In our last post, we looked at the dangerous lectins. Another very sinister defense mechanism in plants are oxalates (oxalic acid). The definition of oxalic acid is “a poisonous strong acid (COOH) that occurs in various plants as oxalates and is used especially as a bleaching or cleaning agent and as a chemical intermediate”.
Oxalic acid is actually lethal in high doses. There have been a few recorded deaths of oxalate poisoning after overconsuming oxalate-rich ‘foods’. While these were in children and metabolically sick adults, there are also recorded incidents where farmers were talked into giving their sheep kale as a cheap fodder alternative, just to end up having most of their herd die of acute poisoning.
When looking at oxalates, they are sharp edgy crystals that can pierce a predator’s mouth, thereby playing a role in plant defense. Even worse, when consumed, oxalates bind with several minerals and especially with calcium. These sharp calcium crystals will travel in our bloodstream, making small tears in our blood-vessels and contributing to cardiovascular disease. Some of these calcium-bound oxalate crystals will accumulate in our joints and soft tissues where they will cause inflammation and calcification – contributing to arthritis and fibromyalgia symptoms (muscle pains, chronic fatigue, brain fog, hormone imbalance, insomnia and headaches). These deposits will build up over time. They can also accumulate in the eyes, causing cataract and blurred vision.
With all this in mind, oxalates are most well-known for forming kidney stones. More than 80% of all kidney stones are from calcium oxalates.
Oxalate crystals cause renal- and bladder damage; they are neurotoxic; your body will try to detox them, they will upset the GI tract, deplete glutathione, and corrode connective tissue (via interference with hyaluronic acid). Oxalates also cause a condition in women called vulvodynia, which results in painful sex because of oxalic acid crystals in the labia.
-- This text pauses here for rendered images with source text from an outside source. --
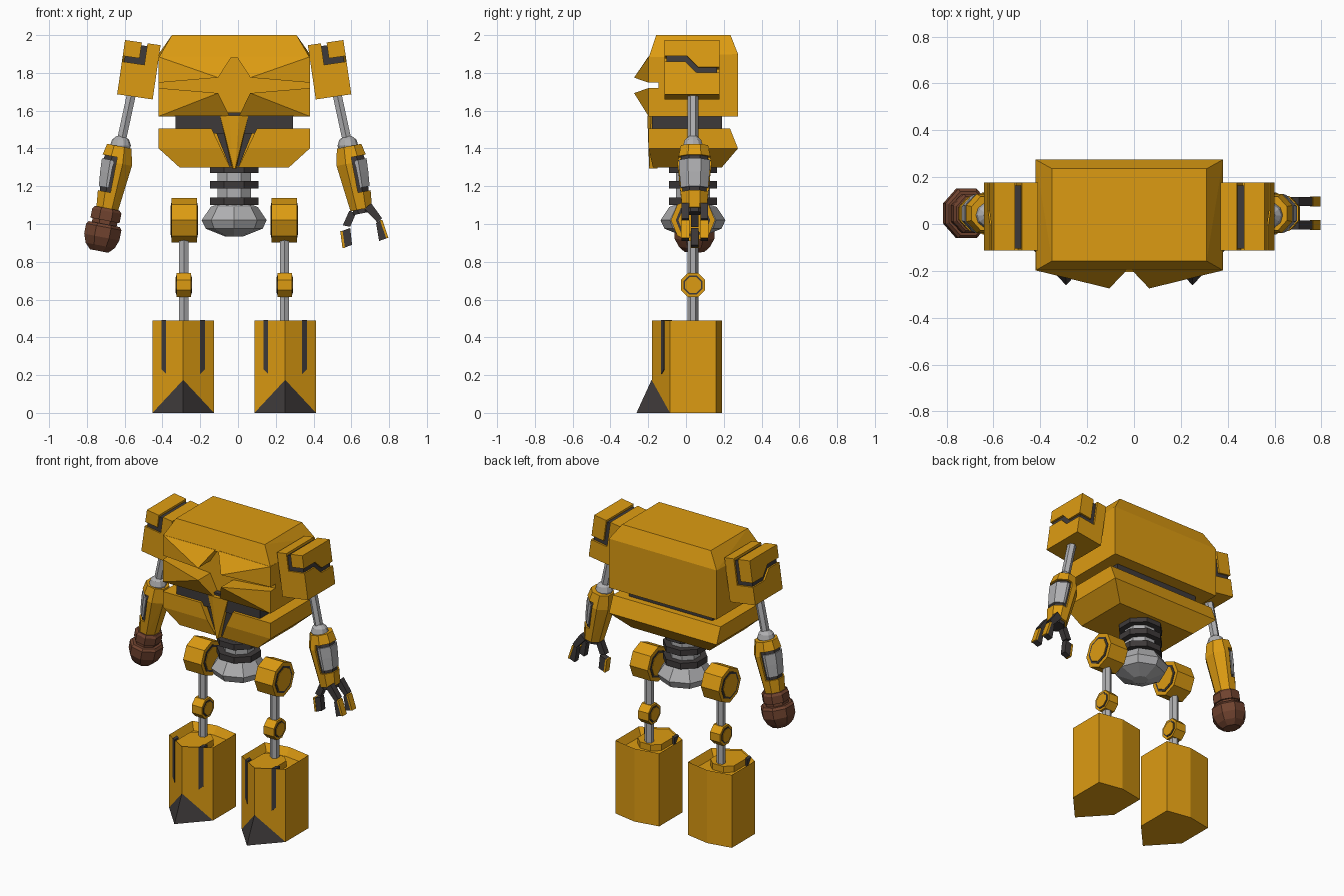
import bpy, bmesh, math

if "Cube" in bpy.data.objects:
    bpy.data.objects.remove(bpy.data.objects["Cube"])

CX = -0.02   # symmetry plane of the robot
CY = 0.037   # depth of the limb axes


def material(name, rgb):
    m = bpy.data.materials.new(name)
    m.diffuse_color = (*rgb, 1)
    m.use_nodes = True
    m.node_tree.nodes["Principled BSDF"].inputs["Base Color"].default_value = m.diffuse_color
    return m


YEL = material("amber_yellow", (0.72, 0.33, 0.006))
DARK = material("charcoal", (0.048, 0.042, 0.042))
GREY = material("light_grey", (0.43, 0.43, 0.44))
BROWN = material("brown", (0.16, 0.055, 0.028))


def finish(name, bm, mats, s):
    bmesh.ops.recalc_face_normals(bm, faces=bm.faces)
    me = bpy.data.meshes.new(name)
    bm.to_mesh(me)
    bm.free()
    for m in mats:
        me.materials.append(m)
    suffix = {1: "_right", -1: "_left", 0: ""}[s]
    ob = bpy.data.objects.new(name + suffix, me)
    bpy.context.collection.objects.link(ob)
    return ob


def hull(name, pts, mat, s=0):
    """Convex solid; points are (outward distance, y, z)."""
    bm = bmesh.new()
    vs = [bm.verts.new((CX + (s or 1) * d, y, z)) for d, y, z in pts]
    r = bmesh.ops.convex_hull(bm, input=vs)
    junk = {g for g in r["geom_interior"] + r["geom_unused"] if isinstance(g, bmesh.types.BMVert)}
    bmesh.ops.delete(bm, geom=list(junk), context='VERTS')
    bmesh.ops.dissolve_limit(bm, angle_limit=0.01, verts=bm.verts, edges=bm.edges)
    return finish(name, bm, [mat], s)


def prism(name, a, b, mat, s=0):
    """Solid between two matching outlines (may be concave)."""
    bm = bmesh.new()
    va, vb = ([bm.verts.new((CX + (s or 1) * d, y, z)) for d, y, z in p] for p in (a, b))
    bm.faces.new(va)
    bm.faces.new(vb[::-1])
    for i in range(len(va)):
        j = (i + 1) % len(va)
        bm.faces.new((va[j], va[i], vb[i], vb[j]))
    return finish(name, bm, [mat], s)


def ngon(n, ra, rb, turn=0.0):
    return [(ra * math.cos(turn + 2 * math.pi * i / n), rb * math.sin(turn + 2 * math.pi * i / n))
            for i in range(n)]


def box(d0, d1, y0, y1, z0, z1):
    return [(d, y, z) for d in (d0, d1) for y in (y0, y1) for z in (z0, z1)]


def both(pts):
    return pts + [(-d, y, z) for d, y, z in pts]


def lathe(name, rings, mat, n=8, turn=math.pi / 8):
    hull(name, [(a, CY + b, z) for r, z in rings for a, b in ngon(n, r, r, turn)], mat)


# Upper torso: chamfered top, core, waist seam
hull("torso_top", both([(0.40, -0.198, 1.88), (0.40, 0.275, 1.90), (0.33, -0.158, 2.0), (0.33, 0.236, 2.0),
                        (0.40, 0.275, 1.88)]), YEL)
hull("torso_core", both(box(0, 0.40, -0.145, 0.275, 1.57, 1.885)), YEL)
hull("torso_seam", both(box(0, 0.31, -0.18, 0.19, 1.48, 1.59)), DARK)

# Lower torso with a V-shaped plate in front
hull("belly_core", both([(0.40, -0.15, 1.505), (0.40, 0.233, 1.505), (0.40, -0.15, 1.40), (0.40, 0.275, 1.40),
                         (0.29, -0.15, 1.30), (0.29, 0.19, 1.30)]), YEL)
hull("v_groove", both([(d, y, z) for d, z in ((0.13, 1.57), (0.025, 1.305)) for y in (-0.168, -0.14)]), DARK)
hull("v_plate", both([(0.075, -0.185, 1.575), (0.011, -0.18, 1.295), (0.027, -0.205, 1.575), (0.005, -0.195, 1.295),
                      (0.075, -0.15, 1.575), (0.011, -0.15, 1.295)]), YEL)

# Spine and pelvis
lathe("spine", [(0.097, 1.08), (0.097, 1.32)], GREY)
for i, (z0, z1) in enumerate(((1.10, 1.14), (1.188, 1.227), (1.27, 1.30))):
    lathe(f"spine_ring_{i + 1}", [(0.138, z0), (0.138, z1)], DARK)
lathe("pelvis", [(0.05, 0.935), (0.15, 0.975), (0.172, 1.02), (0.125, 1.09), (0.10, 1.10)], GREY, turn=0)


def forearm_size(w):
    if w > -0.09:
        t = -w / 0.09
        return 0.066 + 0.019 * t, 0.072 + 0.018 * t
    t = (-w - 0.09) / 0.25
    return 0.085 - 0.027 * t, 0.09 - 0.025 * t


def arm_frame(u, y, w):
    """Frame at the elbow, u outward, w up along the tilted forearm."""
    return 0.608 + 0.982 * u - 0.19 * w, CY + 0.008 + y, 1.412 + 0.19 * u + 0.982 * w


def arm_section(ws, k=1.0, lo=-1, hi=1):
    pts = []
    for w in ws:
        a, b = forearm_size(w)
        pts += [arm_frame(min(max(u, lo), hi), y, w)
                for u, y in ngon(8, a * k * 1.082, b * k * 1.082, math.pi / 8)]
    return pts


def shoulder(u, y, w):
    """Frame at the upper outer shoulder edge, u inward, w up."""
    return 0.578 - 0.99 * u - 0.144 * w, y, 1.974 - 0.144 * u + 0.99 * w


for s in (-1, 1):
    # Brow and cheek wedges around the star-shaped recess
    for part, pts in (("brow", [(0.40, -0.198, 1.748), (0.40, -0.198, 1.885), (0.085, -0.275, 1.775),
                                (0.012, -0.198, 1.888)]),
                      ("cheek", [(0.40, -0.198, 1.72), (0.40, -0.198, 1.57), (0.085, -0.275, 1.693),
                                 (0.025, -0.198, 1.572)])):
        hull(part, pts + [(d, -0.14, z) for d, y, z in pts], YEL, s)
    # Belly front panel
    pts = [(0.12, -0.198, 1.505), (0.40, -0.198, 1.505), (0.40, -0.198, 1.40), (0.29, -0.175, 1.30),
           (0.022, -0.175, 1.30), (0.07, -0.198, 1.40)]
    hull("belly_front", pts + [(d, -0.145, z) for d, y, z in pts], YEL, s)

    # Shoulder: dark core, inner post, lower block and stepped outer cap
    hull("shoulder_core", [shoulder(*p) for p in box(0.012, 0.18, -0.104, 0.165, -0.28, -0.015)], DARK, s)
    hull("shoulder_post", [shoulder(*p) for p in box(0.12, 0.19, -0.114, 0.177, -0.29, 0)], YEL, s)
    cap = [(-0.114, 0), (0.177, 0), (0.177, -0.145), (0.065, -0.145), (0.005, -0.085), (-0.114, -0.085)]
    low = [(-0.114, -0.115), (-0.005, -0.115), (0.055, -0.173), (0.177, -0.173), (0.177, -0.29), (-0.114, -0.29)]
    for part, prof, u1 in (("shoulder_cap", cap, 0.09), ("shoulder_block", low, 0.121)):
        prism(part, [shoulder(0, *p) for p in prof], [shoulder(u1, *p) for p in prof], YEL, s)

    # Upper arm rod and elbow ball
    hull("upper_arm", [(d + a, CY + b, z) for d, z in ((0.535, 1.73), (0.602, 1.42))
                       for a, b in ngon(6, 0.028, 0.028, math.pi / 2)], GREY, s)
    hull("elbow", [(0.602 + a, CY + b, 1.415 + 0.055 * math.sin(t))
                   for t in (-1.2, -0.6, 0, 0.6, 1.2)
                   for a, b in ngon(10, 0.055 * math.cos(t), 0.055 * math.cos(t))], GREY, s)

    # Forearm shell with an exposed grey outer section
    hull("forearm_inner", arm_section((0, -0.09, -0.34), hi=0.0), YEL, s)
    hull("forearm_top", arm_section((0, -0.06), lo=-0.005), YEL, s)
    hull("forearm_bottom", arm_section((-0.25, -0.34), lo=-0.005), YEL, s)
    hull("forearm_liner", arm_section((-0.01, -0.09, -0.33), k=0.84), DARK, s)
    hull("forearm_piston", arm_section((-0.08, -0.15, -0.228), k=0.95, lo=0.014), GREY, s)

    # Hip and knee drums with recessed-looking hubs
    for part, d0, d1, r, z, turn in (("hip", 0.198, 0.332, 0.117, 1.02, 0), ("knee", 0.23, 0.305, 0.069, 0.677, math.pi / 8)):
        for tag, e, k, m in (("", 0, 1, YEL), ("_ring", 0.003, 0.78, DARK), ("_hub", 0.006, 0.66, YEL)):
            hull(part + tag, [(d, CY + a, z + b) for d in (d0 - e, d1 + e)
                              for a, b in ngon(8, r * k, r * k, turn)], m, s)
    hull("leg_rod", [(0.267 + a, CY + b, z) for z in (0.42, 0.95)
                     for a, b in ngon(6, 0.028, 0.028, math.pi / 2)], GREY, s)

    # Foot: hexagonal column with a sunken top
    bm = bmesh.new()
    base = [(0, -0.18), (0.163, -0.085), (0.163, 0.16), (0, 0.19), (-0.163, 0.16), (-0.163, -0.085)]
    f = bm.faces.new([bm.verts.new((CX + s * (0.27 + a), b, 0)) for a, b in base])
    top = bmesh.ops.extrude_face_region(bm, geom=[f])["geom"]
    bmesh.ops.translate(bm, verts=[g for g in top if isinstance(g, bmesh.types.BMVert)], vec=(0, 0, 0.49))
    bmesh.ops.recalc_face_normals(bm, faces=bm.faces)
    lid = [g for g in bm.faces if g.calc_center_median().z > 0.48]
    bmesh.ops.inset_region(bm, faces=lid, thickness=0.035)
    bmesh.ops.translate(bm, verts=lid[0].verts, vec=(0, 0, -0.05))
    finish("foot", bm, [YEL], s)

    def front(d):
        return -0.18 + 0.095 * abs(d) / 0.163

    # Raised panel on the foot top, dark slits, dark toe
    hull("foot_panel", [(0.27 + d, y, z) for z in (0.43, 0.482)
                        for d, y in ((0, -0.178), (0.088, front(0.088) + 0.002), (-0.088, front(0.088) + 0.002),
                                     (0.088, 0.03), (-0.088, 0.03), (0.04, 0.075), (-0.04, 0.075))], YEL, s)
    for i, k in enumerate((-1, 1)):
        hull(f"foot_slit_{i + 1}", [(0.27 + k * d, front(d) + e, z) for d, z0 in ((0.09, 0.205), (0.114, 0.23))
                                    for z in (z0, 0.492) for e in (-0.004, 0.04)], DARK, s)
    toe = hull("toe", [(0.107, -0.085, 0), (0.433, -0.085, 0), (0.27, -0.182, 0.175), (0.27, -0.262, 0)], DARK, s)
    toe.data.materials.append(YEL)
    for p in toe.data.polygons:
        p.material_index = 1 if p.normal.z < -0.9 else 0

# Left hand: brown glove in three chunky tiers
for name, tiers in (("glove_cuff", ((0.068, 0.075, -0.335), (0.08, 0.085, -0.35), (0.08, 0.085, -0.40))),
                    ("glove_neck", ((0.068, 0.075, -0.39), (0.068, 0.075, -0.43))),
                    ("glove_fist", ((0.085, 0.095, -0.42), (0.097, 0.108, -0.435), (0.097, 0.108, -0.49),
                                    (0.08, 0.085, -0.535), (0.05, 0.055, -0.565)))):
    hull(name, [arm_frame(u, y, w) for a, b, w in tiers
                for u, y in ngon(8, a * 1.06, b * 1.06, math.pi / 8)], BROWN, -1)

# Right hand: claw with two outer fingers and a thumb
hull("wrist", [arm_frame(u, y, w) for w in (-0.33, -0.362) for u, y in ngon(8, 0.05, 0.055, math.pi / 8)], DARK, 1)
finger = ([(0.69, 1.08), (0.725, 1.11), (0.783, 1.03), (0.758, 1.008)],
          [(0.751, 1.005), (0.776, 1.02), (0.808, 0.925), (0.767, 0.91)])
thumb = ([(0.609, 1.07), (0.645, 1.058), (0.614, 0.985), (0.575, 0.993)],
         [(0.614, 0.979), (0.570, 0.963), (0.582, 0.874), (0.624, 0.89)])
for name, (seg1, seg2), yc, out in (("finger_front", finger, -0.004, 1), ("finger_back", finger, 0.096, 1),
                                    ("thumb", thumb, 0.046, -1)):
    for tag, seg in (("_base", seg1), ("_tip", seg2)):
        hull(name + tag, [(d, yc + e, z) for d, z in seg for e in (-0.02, 0.02)], DARK, 1)
    hull(name + "_plate", [(d + o * out, yc + e, z) for d, z in seg2[1:3] for o in (-0.004, 0.009)
                           for e in (-0.022, 0.022)], YEL, 1)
Oxalates also bind to iron, potassium, sodium, and magnesium (in the same fashion as phytic acid) – rendering them useless to our body if consumed at the same time as oxalates.
The presence of oxalates will also make plant protein (especially in legumes) of poor quality and much less bioavailable (absorbable), as seen in several studies done on absorbability of plant amino acids. So, no. Beans are not a source of protein, just the opposite.
Many people think spinach and kale are good sources of calcium and other important minerals. But this is a big misconception. The calcium in these plants is completely useless. It’s all tied up in oxalate. And this is true for all high-oxalate foods.
This problem is prevalent in most plants (vegetables, legumes, fruits, nuts, seeds, and etcetera). Within a lab-setting, we can measure the mineral and vitamin content in plants, but that doesn’t mean it’s available as a bioavailable nutrient to our body. There is a big difference in the nutrition measured in any plant ‘food’ and the nutrition that the body can actually absorb, convert and use.
Absorption of oxalate differs among people. For some, the majority of oxalate is broken down in the gut by probiotic gut bacteria and eliminated without causing too much harm. This however, does not make you immune to its dangers – it simply means that you can tolerate it longer before your body degrades and gets really ill. In others, most of the consumed oxalate is absorbed and their health can go downhill pretty fast – especially in someone with a compromised digestive system, such as “leaky gut” syndrome.
Oxalates are abundant in a lot of plant foods, especially in the seeds. They occur in over 200 plant families, and in some plants they comprise over 80% of the dry weight(!) The highest concentrations are found in leafy greens/cruciferous vegetables such as kale, spinach, cauliflower, and broccoli. Other high-oxalate sources include soy, fruits, nuts (especially cashews and almonds), seeds, berries, beans, beets, celery, potatoes, okra, eggplant, leeks, rhubarb, tofu, black tea, coffee, cocoa, beer and anything in the buckwheat family (especially sorrel).
In other words, doing green smoothie “cleanses” may actually be the most harmful thing you can do to your body, most likely to lead you to needing an oxalate cleanse instead.
In fact, you should NEVER do a ‘cleanse’ using anything from plant foods. You do not cleanse or detoxify by adding toxins and poison to your body. That kind of thinking is retarded. If you want to ‘cleanse’ or ‘detoxify’ you do a simple water fast.
And no, don’t even bother with rinsing, soaking, sprouting, and cooking in order to try to eliminate oxalates, other antinutrients and toxins. Yes, a small percentage will be removed, but so will any of the tiny amounts of nutrients that actually might exist in the plant – leaving you with a totally useless sludge of fiber and some toxins.